The narrator in this technique does not involve himself in the events, but keeps himself at a distance so as to observe all the accounts of the characters and delivers it to us. The two narrators go on describing the events one after another, interweaving all the incidents. In frame narrative, one narrator makes frame by introducing and explaining the events at the beginning, then handing over the narrative to another narrator and at last again resuming the narrative himself. The first narrator remains apart, but still he is with the crew members and is one of them.
In Heart of Darkness the first narrator remains anonymous and according to some critics, the anonymous narrator is the author himself. So, in that sense, Conrad is the first narrator and he narrates in such a way that sometime his identities merge with the second narrator, Marlow. The first narrator's introduction gives entry to the central issues that Marlow is going to deal with in the rest of his narrative: the gloomy role of the city as a center of civilization, the nature of imperialism, an individual's ability to explore one's mind and reach to the core of the subconscious. The author has excellently used poetic language to give the clearest view of physical setting and the effects of outer setting to the inner landscape of Africa.
The whole narrative is divided into three chapters and it is interesting that the each shift from one chapter to another ends in the crucial moment in Marlow’s approach to Kurtz. At the first break, Marlow just hears about Kurtz and becomes eager to see him thinking that he might be an idealist. From this point, the narrative is carried further by Marlow. At the second shift, he becomes too curious about Kurtz just before discovering about his real truth. This, each pause and shift have significant value in the narrative demanding listener’s attention and their reaction upon the incident. From here, the rest of the responsibility of the narrative is taken by the first anonymous narrator.

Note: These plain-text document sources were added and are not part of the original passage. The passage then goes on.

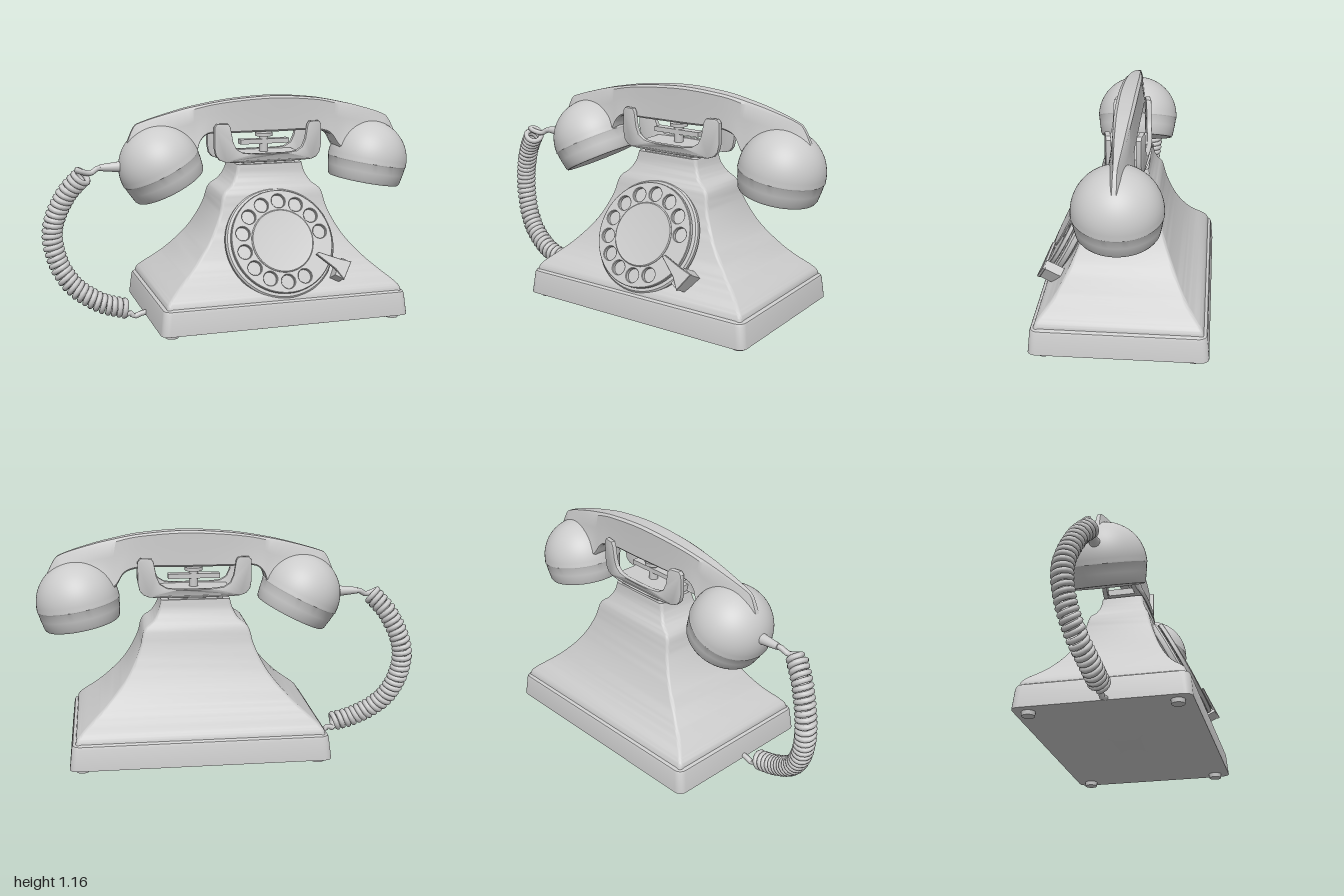
import * as THREE from 'three';
import { toCreasedNormals } from 'three/addons/utils/BufferGeometryUtils.js';

const CX = 0.184; // centre of the body in x
const V2 = (x, y) => new THREE.Vector2(x, y);
const V3 = (x, y, z) => new THREE.Vector3(x, y, z);
const material = new THREE.MeshStandardMaterial({ color: 0xcccccc, side: THREE.DoubleSide });

function add(parent, name, geometry, x = 0, y = 0, z = 0) {
  const mesh = new THREE.Mesh(geometry, material);
  mesh.name = name;
  mesh.position.set(x, y, z);
  parent.add(mesh);
  return mesh;
}

// Skin a list of closed rings (equal point counts) and cap both ends
function loft(rings, crease = 0.6) {
  const n = rings[0].length, pos = [], idx = [];
  rings.flat().forEach(p => pos.push(p.x, p.y, p.z));
  for (let i = 0; i < rings.length - 1; i++) {
    for (let j = 0; j < n; j++) {
      const a = i * n + j, b = i * n + (j + 1) % n;
      idx.push(a, b, a + n, b, b + n, a + n);
    }
  }
  [rings[0], rings.at(-1)].forEach((ring, end) => {
    const c = ring.reduce((s, p) => s.add(p), V3(0, 0, 0)).divideScalar(n);
    const k = pos.length / 3, o = end ? (rings.length - 1) * n : 0;
    pos.push(c.x, c.y, c.z);
    for (let j = 0; j < n; j++) {
      const a = o + j, b = o + (j + 1) % n;
      idx.push(k, end ? a : b, end ? b : a);
    }
  });
  const g = new THREE.BufferGeometry();
  g.setAttribute('position', new THREE.Float32BufferAttribute(pos, 3));
  g.setIndex(idx);
  return toCreasedNormals(g, crease);
}

// Horizontal rounded rectangle at height y
function roundedRing(y, hx, hz, r) {
  const pts = [];
  for (let q = 0; q < 4; q++) {
    const sx = q === 0 || q === 3 ? 1 : -1, sz = q < 2 ? -1 : 1;
    for (let k = 0; k <= 5; k++) {
      const a = (q + k / 5) * Math.PI / 2;
      pts.push(V3(sx * (hx - r) + r * Math.cos(a), y, sz * (hz - r) - r * Math.sin(a)));
    }
  }
  return pts;
}

function buildBody(root) {
  const base = [[0.022, 0.655, 0.43], [0.026, 0.664, 0.441], [0.135, 0.651, 0.431],
    [0.148, 0.646, 0.426], [0.156, 0.632, 0.413]];
  add(root, 'base', loft(base.map(([y, x, z]) => roundedRing(y, x, z, 0.04))), CX);

  // Flared pedestal: half width and half depth against height
  const flare = new THREE.CatmullRomCurve3([
    [0.632, 0.15, 0.413], [0.626, 0.175, 0.405], [0.602, 0.202, 0.386], [0.54, 0.255, 0.336],
    [0.47, 0.318, 0.292], [0.365, 0.44, 0.23], [0.296, 0.575, 0.182], [0.268, 0.67, 0.158],
    [0.222, 0.71, 0.14], [0.192, 0.76, 0.12], [0.178, 0.812, 0.112]].map(p => V3(...p)));
  add(root, 'pedestal', loft(flare.getPoints(50).map(p => roundedRing(p.y, p.x, p.z, 0.018))), CX);

  for (const sx of [-0.6, 0.6]) for (const sz of [-0.365, 0.365]) {
    add(root, 'foot', new THREE.CylinderGeometry(0.036, 0.033, 0.03, 24), CX + sx, 0.015, sz);
  }
}

function buildCradle(root) {
  const cradle = new THREE.Group();
  cradle.name = 'cradle';
  cradle.position.x = CX;
  root.add(cradle);
  // U-shaped fork, bowed outward in the middle
  const right = [[0.1, 0.862], [0.15, 0.868], [0.185, 0.89], [0.203, 0.93], [0.216, 1.005],
    [0.226, 1.02], [0.278, 1.02], [0.29, 1.005], [0.291, 0.9], [0.283, 0.86], [0.265, 0.838], [0.235, 0.827],
    [0.18, 0.825], [0.12, 0.825], [0.05, 0.825]];
  const left = right.map(([x, y]) => [-x, y]).reverse();
  const outline = [[0, 0.862], [0.05, 0.862], ...right, ...left, [-0.05, 0.862]].map(p => V2(...p));
  for (const side of [1, -1]) {
    const g = new THREE.ExtrudeGeometry(new THREE.Shape(outline), {
      depth: 0.018, bevelThickness: 0.004, bevelSize: 0.004, bevelSegments: 2 });
    const p = g.attributes.position;
    for (let i = 0; i < p.count; i++) {
      const x = p.getX(i);
      p.setZ(i, p.getZ(i) - 0.009 + side * (0.072 + 0.03 * (1 - (x / 0.29) ** 2)));
    }
    add(cradle, 'fork', toCreasedNormals(g, 0.6));
  }
  add(cradle, 'cradleFloor', new THREE.BoxGeometry(0.36, 0.035, 0.18), 0, 0.844, 0);
  add(cradle, 'neckPlate', new THREE.BoxGeometry(0.28, 0.02, 0.2), 0, 0.819, 0);
  add(cradle, 'switchBar', new THREE.BoxGeometry(0.27, 0.025, 0.05), 0, 0.917, 0);
  add(cradle, 'plungerStem', new THREE.CylinderGeometry(0.024, 0.024, 0.1, 20), 0, 0.9, 0);
  add(cradle, 'plunger', new THREE.CylinderGeometry(0.046, 0.046, 0.018, 28), 0, 0.953, 0);
}

function buildDial(root) {
  const dial = new THREE.Group();
  dial.name = 'dial';
  dial.position.set(CX, 0.442, 0.313);
  dial.rotation.x = -0.465;
  root.add(dial);
  const turned = (name, pts) => {
    const g = new THREE.LatheGeometry(pts.map(p => V2(...p)), 64);
    add(dial, name, toCreasedNormals(g, 0.6)).rotation.x = Math.PI / 2;
  };
  turned('dialHousing', [[0.24, -0.14], [0.255, -0.075], [0.288, -0.065], [0.292, -0.058],
    [0.292, -0.04], [0.284, -0.03], [0.265, -0.028], [0, -0.028]]);
  turned('dialHub', [[0.165, -0.02], [0.165, 0.003], [0.16, 0.008], [0.145, 0.006], [0, 0.008]]);

  // Finger wheel with twelve holes
  const wheel = new THREE.Shape().absarc(0, 0, 0.268, 0, Math.PI * 2, false);
  for (let i = 0; i < 12; i++) {
    const a = (10 + i * 26) * Math.PI / 180;
    wheel.holes.push(new THREE.Path().absarc(0.212 * Math.cos(a), 0.212 * Math.sin(a), 0.039, 0, Math.PI * 2, true));
  }
  add(dial, 'fingerWheel', toCreasedNormals(new THREE.ExtrudeGeometry(wheel, {
    depth: 0.018, curveSegments: 32, bevelThickness: 0.003, bevelSize: 0.003, bevelSegments: 1 }), 0.6), 0, 0, -0.021);

  // Finger stop: bracket beside the wheel with a pointed arm over it
  const stop = new THREE.Group();
  stop.name = 'fingerStop';
  stop.position.set(0.29, -0.17, 0);
  stop.rotation.z = -0.55;
  dial.add(stop);
  add(stop, 'stopBracket', new THREE.BoxGeometry(0.05, 0.1, 0.125), 0.005, 0, -0.038);
  const arm = new THREE.Shape([V2(0.03, -0.05), V2(0.03, 0.05), V2(-0.03, 0.035), V2(-0.145, 0.016),
    V2(-0.15, 0.004), V2(-0.03, -0.02)]);
  add(stop, 'stopArm', new THREE.ExtrudeGeometry(arm, {
    depth: 0.01, bevelThickness: 0.003, bevelSize: 0.003, bevelSegments: 1 }), 0, 0, 0.018);
}

function buildHandset(root) {
  const handset = new THREE.Group();
  handset.name = 'handset';
  root.add(handset);
  // Crest and underside of the handle as x, y, half thickness
  const curve = pts => new THREE.CatmullRomCurve3(pts.map(p => V3(...p)));
  const crest = curve([[-0.572, 0.88, 0.022], [-0.548, 0.95, 0.016], [-0.512, 1.022, 0.013], [-0.48, 1.038, 0.015],
    [-0.26, 1.1, 0.033], [-0.17, 1.118, 0.039], [-0.12, 1.127, 0.042], [0, 1.144, 0.047], [0.24, 1.158, 0.05],
    [0.46, 1.143, 0.046], [0.52, 1.134, 0.043], [0.6, 1.118, 0.038], [0.7, 1.095, 0.031],
    [0.86, 1.045, 0.015], [0.892, 1.026, 0.013], [0.945, 0.93, 0.016], [0.977, 0.86, 0.022]]);
  const under = curve([[-0.5, 0.83, 0.07], [-0.47, 0.86, 0.08], [-0.43, 0.88, 0.085], [-0.4, 0.88, 0.085],
    [-0.21, 0.87, 0.07], [-0.178, 0.935, 0.06], [-0.14, 0.968, 0.056], [0, 0.97, 0.055], [0.24, 0.97, 0.055],
    [0.48, 0.968, 0.055], [0.545, 0.945, 0.058], [0.6, 0.87, 0.07], [0.66, 0.87, 0.08],
    [0.8, 0.88, 0.085], [0.83, 0.88, 0.085], [0.87, 0.86, 0.08], [0.9, 0.83, 0.07]]);
  const rings = [];
  for (let i = 0; i <= 80; i++) {
    const t = crest.getPoint(i / 80), b = under.getPoint(i / 80);
    const at = (f, z) => V3(t.x + (b.x - t.x) * f, t.y + (b.y - t.y) * f, z);
    const half = [at(0, t.z * 0.7), at(0.06, t.z), at(0.35, t.z + (b.z - t.z) * 0.2),
      at(0.65, t.z + (b.z - t.z) * 0.5), at(0.95, b.z), at(1, b.z * 0.85)];
    rings.push([...half, ...half.map(p => V3(p.x, p.y, -p.z)).reverse()]);
  }
  add(handset, 'handle', loft(rings));

  // Domed cups with a tapered cap ring and a dished face
  const profile = [V2(0, 0.03), V2(0.09, 0.024), V2(0.15, 0.012), V2(0.183, 0), V2(0.192, 0.001),
    V2(0.199, 0.012), V2(0.208, 0.06), V2(0.214, 0.104), V2(0.217, 0.108)];
  for (let k = 0; k <= 18; k++) {
    const a = k / 18 * Math.PI / 2;
    profile.push(V2(0.216 * Math.cos(a), 0.115 + 0.216 * Math.sin(a)));
  }
  for (const [name, x, y, tilt] of [['mouthpiece', -0.33, 0.702, 0.465], ['earpiece', 0.765, 0.678, -0.177]]) {
    add(handset, name, toCreasedNormals(new THREE.LatheGeometry(profile, 56), 0.6), x, y, 0).rotation.z = tilt;
  }
  const sleeve = new THREE.CylinderGeometry(0.017, 0.031, 0.13, 24);
  add(handset, 'cordSleeve', sleeve, -0.63, 0.813, 0).rotation.z = Math.PI / 2;
}

function buildCord(root) {
  const spine = new THREE.CatmullRomCurve3([[-0.785, 0.785, 0.03], [-0.87, 0.68, -0.015], [-0.938, 0.5, -0.055],
    [-0.922, 0.34, -0.045], [-0.85, 0.205, -0.015], [-0.71, 0.105, 0.02], [-0.58, 0.065, 0.03]].map(p => V3(...p)));
  const points = [V3(-0.66, 0.812, 0), V3(-0.71, 0.81, 0.005), V3(-0.745, 0.79, 0.015)];
  const turns = 33, steps = turns * 14;
  for (let i = 0; i <= steps; i++) {
    const t = i / steps, a = t * turns * Math.PI * 2;
    const tangent = spine.getTangentAt(t);
    const n = tangent.clone().cross(V3(0, 0, 1)).normalize(), b = tangent.clone().cross(n);
    points.push(spine.getPointAt(t).addScaledVector(n, 0.041 * Math.cos(a)).addScaledVector(b, 0.041 * Math.sin(a)));
  }
  points.push(V3(-0.56, 0.04, 0.03), V3(-0.54, 0.02, 0.03), V3(-0.5, 0.032, 0.03), V3(-0.45, 0.04, 0.03));
  // Points are evenly dense, so step the tube through them by parameter
  const path = new THREE.CatmullRomCurve3(points);
  path.arcLengthDivisions = 3000;
  add(root, 'coiledCord', new THREE.TubeGeometry(path, steps + 60, 0.0145, 8, false));
}

export function createModel() {
  const root = new THREE.Group();
  root.name = 'telephone';
  [buildBody, buildCradle, buildDial, buildHandset, buildCord].forEach(build => build(root));
  return root;
}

According to Edward Said in his book titled Joseph Conrad and the Fiction of Autobiography, 1966, p viii, Conrad has used ‘retrospective method’ to convey what he could not mediate upon at the time of the experience. In the course of the narrative, Marlow moves back and forth to introduce past in order to understand the present and the interrelationship of past and present.